### [Problem to solve]
Could you return the lines below exactly, from the first line up to and including the line that holds "box(shelf, 'board', sheet, tilt"?

[Plain-text document sources]
########################################
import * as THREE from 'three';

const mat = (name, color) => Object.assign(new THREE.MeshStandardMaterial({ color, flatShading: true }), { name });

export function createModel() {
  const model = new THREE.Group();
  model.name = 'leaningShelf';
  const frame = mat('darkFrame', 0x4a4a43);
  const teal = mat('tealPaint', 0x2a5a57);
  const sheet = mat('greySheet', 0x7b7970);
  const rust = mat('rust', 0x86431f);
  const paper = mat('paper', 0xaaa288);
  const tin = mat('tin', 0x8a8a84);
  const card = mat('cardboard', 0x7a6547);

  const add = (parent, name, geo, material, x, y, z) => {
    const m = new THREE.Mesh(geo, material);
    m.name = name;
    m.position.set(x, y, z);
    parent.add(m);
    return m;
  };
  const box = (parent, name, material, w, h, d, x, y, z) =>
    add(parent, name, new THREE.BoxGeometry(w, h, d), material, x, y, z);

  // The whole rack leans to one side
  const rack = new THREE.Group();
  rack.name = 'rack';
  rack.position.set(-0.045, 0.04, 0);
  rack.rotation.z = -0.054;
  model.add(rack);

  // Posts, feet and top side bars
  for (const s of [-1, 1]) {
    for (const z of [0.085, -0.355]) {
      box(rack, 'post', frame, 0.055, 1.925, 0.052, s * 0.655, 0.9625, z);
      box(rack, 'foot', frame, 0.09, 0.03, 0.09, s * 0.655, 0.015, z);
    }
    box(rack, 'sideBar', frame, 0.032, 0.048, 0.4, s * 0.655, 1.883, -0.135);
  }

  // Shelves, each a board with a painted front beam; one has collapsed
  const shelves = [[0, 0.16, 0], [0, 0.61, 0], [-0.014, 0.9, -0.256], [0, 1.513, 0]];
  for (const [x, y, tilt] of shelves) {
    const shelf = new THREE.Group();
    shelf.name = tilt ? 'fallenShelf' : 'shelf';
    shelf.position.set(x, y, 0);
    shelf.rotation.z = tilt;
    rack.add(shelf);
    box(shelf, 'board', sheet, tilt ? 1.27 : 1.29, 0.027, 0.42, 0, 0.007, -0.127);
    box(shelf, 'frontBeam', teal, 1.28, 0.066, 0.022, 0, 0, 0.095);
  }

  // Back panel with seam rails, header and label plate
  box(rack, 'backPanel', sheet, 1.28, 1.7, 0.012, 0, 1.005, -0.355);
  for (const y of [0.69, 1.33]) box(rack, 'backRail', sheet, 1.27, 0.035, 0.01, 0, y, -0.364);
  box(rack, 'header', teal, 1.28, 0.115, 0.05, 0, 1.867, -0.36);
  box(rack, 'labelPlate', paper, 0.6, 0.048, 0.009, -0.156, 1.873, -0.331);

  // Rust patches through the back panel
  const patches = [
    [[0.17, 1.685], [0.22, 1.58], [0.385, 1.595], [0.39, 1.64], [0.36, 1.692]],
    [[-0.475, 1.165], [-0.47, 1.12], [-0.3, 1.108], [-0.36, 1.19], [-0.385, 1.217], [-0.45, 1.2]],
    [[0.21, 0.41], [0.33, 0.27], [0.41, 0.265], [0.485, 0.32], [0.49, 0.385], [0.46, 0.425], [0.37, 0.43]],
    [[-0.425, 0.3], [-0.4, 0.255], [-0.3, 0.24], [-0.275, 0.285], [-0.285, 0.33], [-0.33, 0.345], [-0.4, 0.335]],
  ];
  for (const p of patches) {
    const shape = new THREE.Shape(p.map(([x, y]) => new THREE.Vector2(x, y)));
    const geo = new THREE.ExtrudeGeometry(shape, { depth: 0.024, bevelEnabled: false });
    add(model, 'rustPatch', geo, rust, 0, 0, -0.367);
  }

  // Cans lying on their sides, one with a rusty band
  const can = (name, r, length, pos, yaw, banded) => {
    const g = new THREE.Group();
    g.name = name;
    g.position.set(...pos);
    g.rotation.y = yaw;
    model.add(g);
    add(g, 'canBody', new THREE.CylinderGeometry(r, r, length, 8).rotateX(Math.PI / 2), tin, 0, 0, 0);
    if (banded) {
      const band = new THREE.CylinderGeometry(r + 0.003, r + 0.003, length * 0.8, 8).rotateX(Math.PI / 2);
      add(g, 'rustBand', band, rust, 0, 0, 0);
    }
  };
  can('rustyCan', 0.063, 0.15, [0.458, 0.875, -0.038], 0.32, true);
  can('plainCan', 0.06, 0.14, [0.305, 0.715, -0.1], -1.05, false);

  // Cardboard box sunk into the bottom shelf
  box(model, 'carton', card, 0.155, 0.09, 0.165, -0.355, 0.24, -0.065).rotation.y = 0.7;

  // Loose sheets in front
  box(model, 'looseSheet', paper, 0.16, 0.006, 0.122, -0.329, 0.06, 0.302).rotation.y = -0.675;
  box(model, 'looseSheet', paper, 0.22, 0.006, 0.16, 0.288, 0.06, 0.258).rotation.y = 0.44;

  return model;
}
########################################
### [Result]
import * as THREE from 'three';

const mat = (name, color) => Object.assign(new THREE.MeshStandardMaterial({ color, flatShading: true }), { name });

export function createModel() {
  const model = new THREE.Group();
  model.name = 'leaningShelf';
  const frame = mat('darkFrame', 0x4a4a43);
  const teal = mat('tealPaint', 0x2a5a57);
  const sheet = mat('greySheet', 0x7b7970);
  const rust = mat('rust', 0x86431f);
  const paper = mat('paper', 0xaaa288);
  const tin = mat('tin', 0x8a8a84);
  const card = mat('cardboard', 0x7a6547);

  const add = (parent, name, geo, material, x, y, z) => {
    const m = new THREE.Mesh(geo, material);
    m.name = name;
    m.position.set(x, y, z);
    parent.add(m);
    return m;
  };
  const box = (parent, name, material, w, h, d, x, y, z) =>
    add(parent, name, new THREE.BoxGeometry(w, h, d), material, x, y, z);

  // The whole rack leans to one side
  const rack = new THREE.Group();
  rack.name = 'rack';
  rack.position.set(-0.045, 0.04, 0);
  rack.rotation.z = -0.054;
  model.add(rack);

  // Posts, feet and top side bars
  for (const s of [-1, 1]) {
    for (const z of [0.085, -0.355]) {
      box(rack, 'post', frame, 0.055, 1.925, 0.052, s * 0.655, 0.9625, z);
      box(rack, 'foot', frame, 0.09, 0.03, 0.09, s * 0.655, 0.015, z);
    }
    box(rack, 'sideBar', frame, 0.032, 0.048, 0.4, s * 0.655, 1.883, -0.135);
  }

  // Shelves, each a board with a painted front beam; one has collapsed
  const shelves = [[0, 0.16, 0], [0, 0.61, 0], [-0.014, 0.9, -0.256], [0, 1.513, 0]];
  for (const [x, y, tilt] of shelves) {
    const shelf = new THREE.Group();
    shelf.name = tilt ? 'fallenShelf' : 'shelf';
    shelf.position.set(x, y, 0);
    shelf.rotation.z = tilt;
    rack.add(shelf);
    box(shelf, 'board', sheet, tilt ? 1.27 : 1.29, 0.027, 0.42, 0, 0.007, -0.127);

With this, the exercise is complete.